  • A Jobs Recovery? - The Recovery Isn't Jobless After All. What Should John Kerry Do?

    04/07/2004 10:12:39 AM PDT · by mitchbert · 20 replies · 112+ views
    The Economist Online Edition ^ | April 7, 2004 | The Economist
    The recovery isn't jobless after all. What should John Kerry do? OVER the past 70 years or so, one thing that has not changed is American politicians' readiness to make comparisons between the present times and the Great Depression. John Kerry, indeed, has built his candidacy for the White House on the technique. He campaigns against George “Herbert Hoover” Bush for presiding over “the greatest jobs loss since the Great Depression”. This week, Mr Kerry and his Democratic big-gun supporters spread out across the country to highlight the candidate's “new direction” for the economy, one that will create 10m jobs...
  • Searching for John Kerry's economic policy: Is there a there, there?

    04/01/2004 2:55:50 PM PST · by MegaSilver · 6 replies · 190+ views
    The Economist ^ | 01 April 2004
    In his opening efforts at developing an economic policy, John Kerry is all fiddle and not much thrustTHE partisan eruptions over the testimony given by Richard Clarke before the commission investigating September 11th may have given the impression that the presidential contest is going to be fought chiefly over foreign-policy matters, particularly George Bush's record in Iraq and on the war on terror. Yet this week, the ground shifted quietly back to the domestic issues of jobs, taxes and the economy that may, in the end, prove to be what the election will actually be all about. On April 2nd,...
  • The great hollowing-out myth

    02/19/2004 12:57:36 PM PST · by Forgiven_Sinner · 40 replies · 229+ views
    From The Economist print edition ^ | Feb 19th 2004 | From The Economist print edition
    Outsourcing to other countries has become a hot political issue in America.

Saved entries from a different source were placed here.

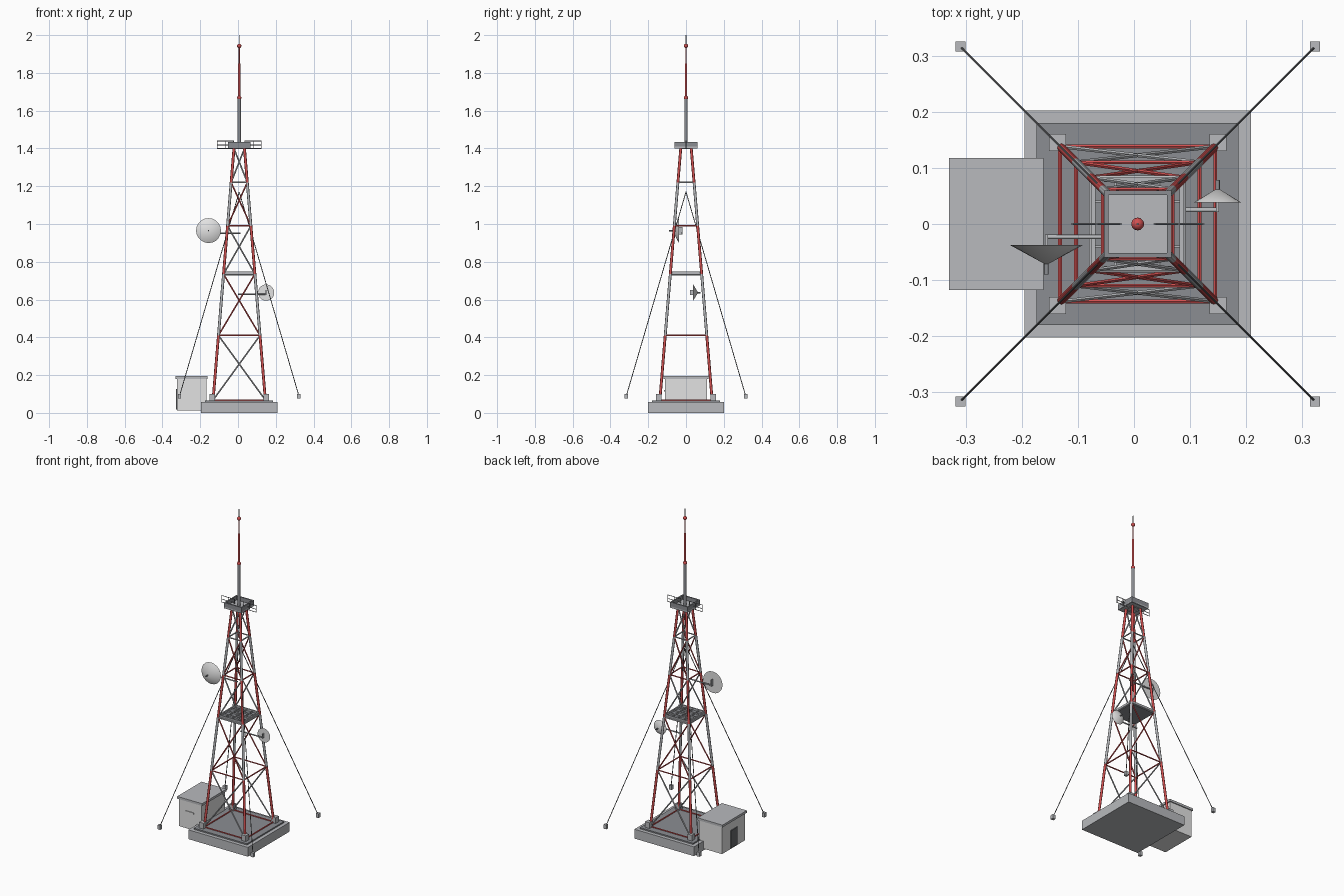
import bpy
import math
from mathutils import Vector

cube = bpy.data.objects.get("Cube")
if cube:
    bpy.data.objects.remove(cube, do_unlink=True)


def material(name, r, g, b):
    m = bpy.data.materials.new(name)
    m.use_nodes = True
    m.diffuse_color = (r, g, b, 1)
    m.node_tree.nodes["Principled BSDF"].inputs["Base Color"].default_value = (r, g, b, 1)
    return m


CONCRETE = material("concrete grey", 0.48, 0.49, 0.51)
DARK = material("dark steel", 0.26, 0.27, 0.29)
STEEL = material("steel grey", 0.48, 0.49, 0.51)
RED = material("signal red", 0.64, 0.08, 0.08)
PALE = material("pale grey", 0.76, 0.76, 0.76)
WIRE = material("wire grey", 0.13, 0.135, 0.145)

CX = 0.0065                       # tower axis
SIGNS = [(-1, -1), (1, -1), (1, 1), (-1, 1)]


def finish(name, mat):
    ob = bpy.context.object
    ob.name = name
    ob.data.materials.append(mat)
    return ob


def box(name, mat, x, y, z, sx, sy, sz):
    """Box centred on x, y with its bottom at z."""
    bpy.ops.mesh.primitive_cube_add(size=1, location=(x, y, z + sz / 2))
    ob = bpy.context.object
    ob.scale = (sx, sy, sz)
    bpy.ops.object.transform_apply(location=False, rotation=False, scale=True)
    return finish(name, mat)


def rod(name, mat, a, b, r, r2=None, sides=8):
    """Straight round bar, or a cone when r2 is given."""
    a, b = Vector(a), Vector(b)
    bpy.ops.mesh.primitive_cone_add(vertices=sides, radius1=r, radius2=r if r2 is None else r2,
                                    depth=(b - a).length, location=(a + b) / 2)
    ob = bpy.context.object
    ob.rotation_euler = (b - a).to_track_quat('Z', 'Y').to_euler()
    bpy.ops.object.shade_smooth_by_angle(angle=math.radians(50))
    return finish(name, mat)


def corner(i, z):
    """Tower corner i at height z; the tower tapers evenly."""
    h = 0.144 - 0.083 * z
    sx, sy = SIGNS[i % 4]
    return Vector((CX + sx * h, sy * h, z))


# Foundation
box("foundation", CONCRETE, CX, 0, 0, 0.404, 0.404, 0.057)
box("foundation_plate", DARK, CX, 0, 0.057, 0.36, 0.36, 0.008)
for sx, sy in SIGNS:
    box("leg_footing", CONCRETE, CX + sx * 0.143, sy * 0.145, 0.062, 0.03, 0.03, 0.038)

# Lattice tower in five colour bands
levels = [0.068, 0.41, 0.735, 0.99, 1.22, 1.40]
ring_colours = [RED, RED, STEEL, RED, STEEL, STEEL]
for n, z in enumerate(levels):
    for i in range(4):
        rod("ring_beam", ring_colours[n], corner(i, z), corner(i + 1, z), 0.004, sides=6)
for n, (z0, z1) in enumerate(zip(levels, levels[1:])):
    leg_mat, brace_mat = (RED, STEEL) if n % 2 == 0 else (STEEL, RED)
    for i in range(4):
        rod("tower_leg", leg_mat, corner(i, z0), corner(i, z1), 0.0075)
    for i in (0, 2):
        rod("cross_brace", brace_mat, corner(i, z0), corner(i + 1, z1), 0.004, sides=6)
        rod("cross_brace", brace_mat, corner(i + 1, z0), corner(i, z1), 0.004, sides=6)


# Platforms: a floor with a raised rim
def platform(name, floor_mat, rim_mat, half, z, rim):
    box(name + "_floor", floor_mat, CX, 0, z, 2 * half, 2 * half, 0.01)
    for s in (-1, 1):
        edge = half - 0.004
        box(name + "_rim", rim_mat, CX + s * edge, 0, z, 0.008, 2 * half, rim)
        box(name + "_rim", rim_mat, CX, s * edge, z, 2 * half, 0.008, rim)


platform("middle_platform", DARK, STEEL, 0.083, 0.727, 0.022)
for k in (-1, 0, 1):
    box("grating_bar", STEEL, CX + k * 0.04, 0, 0.735, 0.004, 0.16, 0.01)
    box("grating_bar", STEEL, CX, k * 0.04, 0.735, 0.16, 0.004, 0.01)
platform("top_platform", STEEL, DARK, 0.06, 1.40, 0.035)

# Side rails on the top platform
for s in (-1, 1):
    inner, outer = CX + s * 0.03, CX + s * 0.117
    for z in (1.40, 1.418, 1.44):
        rod("side_rail", DARK, (inner, 0, z), (outer, 0, z), 0.002, sides=6)
    for x in (inner, (inner + outer) / 2, outer):
        rod("rail_post", DARK, (x, 0, 1.398), (x, 0, 1.442), 0.002, sides=6)

# Mast with two warning lamps
for name, mat, z0, z1, r in [("mast_lower", DARK, 1.40, 1.67, 0.009),
                             ("mast_upper", RED, 1.67, 1.85, 0.006),
                             ("mast_spike", RED, 1.85, 1.94, 0.003),
                             ("mast_tip", DARK, 1.94, 2.0, 0.002)]:
    rod(name, mat, (CX, 0, z0), (CX, 0, z1), r, sides=12)
for z in (1.668, 1.943):
    bpy.ops.mesh.primitive_uv_sphere_add(segments=12, ring_count=8, radius=0.0115,
                                         location=(CX, 0, z))
    bpy.ops.object.shade_smooth_by_angle()
    finish("warning_lamp", RED)


# Dishes: cone, feed and mounting arm
def dish(name, x, z, r, base, apex, feed, arm_y, arm_end):
    d = math.copysign(1, apex)
    rod(name, PALE, (x, base, z), (x, apex, z), r, 0, sides=20)
    rod(name + "_feed", DARK, (x, apex - d * 0.006, z), (x, feed, z), 0.004)
    box(name + "_bracket", STEEL, x, (base + arm_y) / 2, z - r * 0.3,
        0.005, abs(base - arm_y) + 0.008, r * 0.6)
    rod(name + "_arm", STEEL, (x, arm_y, z - r * 0.2), (arm_end, arm_y, z - r * 0.2), 0.004)


dish("large_dish", -0.156, 0.965, 0.066, -0.037, -0.073, -0.09, -0.023, 0.013)
dish("small_dish", 0.149, 0.637, 0.043, 0.038, 0.064, 0.078, 0.025, 0.0)

# Guy wires and anchors
for sx, sy in SIGNS:
    ax, ay = CX + sx * 0.316, sy * 0.316
    box("wire_anchor", CONCRETE, ax, ay, 0.075, 0.018, 0.018, 0.026)
    rod("guy_wire", WIRE, (ax, ay, 0.09), (CX, 0, 1.17), 0.0022, sides=6)

# Equipment shed
box("shed_body", PALE, -0.2455, 0, 0.012, 0.155, 0.224, 0.17)
box("shed_roof", CONCRETE, -0.2455, 0, 0.18, 0.169, 0.236, 0.014)
box("shed_door", WIRE, -0.325, 0, 0.018, 0.006, 0.064, 0.108)
box("shed_vent", PALE, -0.25, -0.113, 0.112, 0.06, 0.006, 0.008)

Contrary to what John Edwards, John Kerry and George Bush seem to think, it actually sustains American jobs EARLIER this month, President George Bush's chief economic adviser, Gregory Mankiw, once Harvard's youngest tenured professor, attracted a storm of abuse. He told Congress that if a thing or a service could be produced more cheaply abroad, then Americans were better off importing it than producing it at home. As an example, Mr Mankiw uses the case of radiologists in India analysing the X-rays, sent via the internet, of American...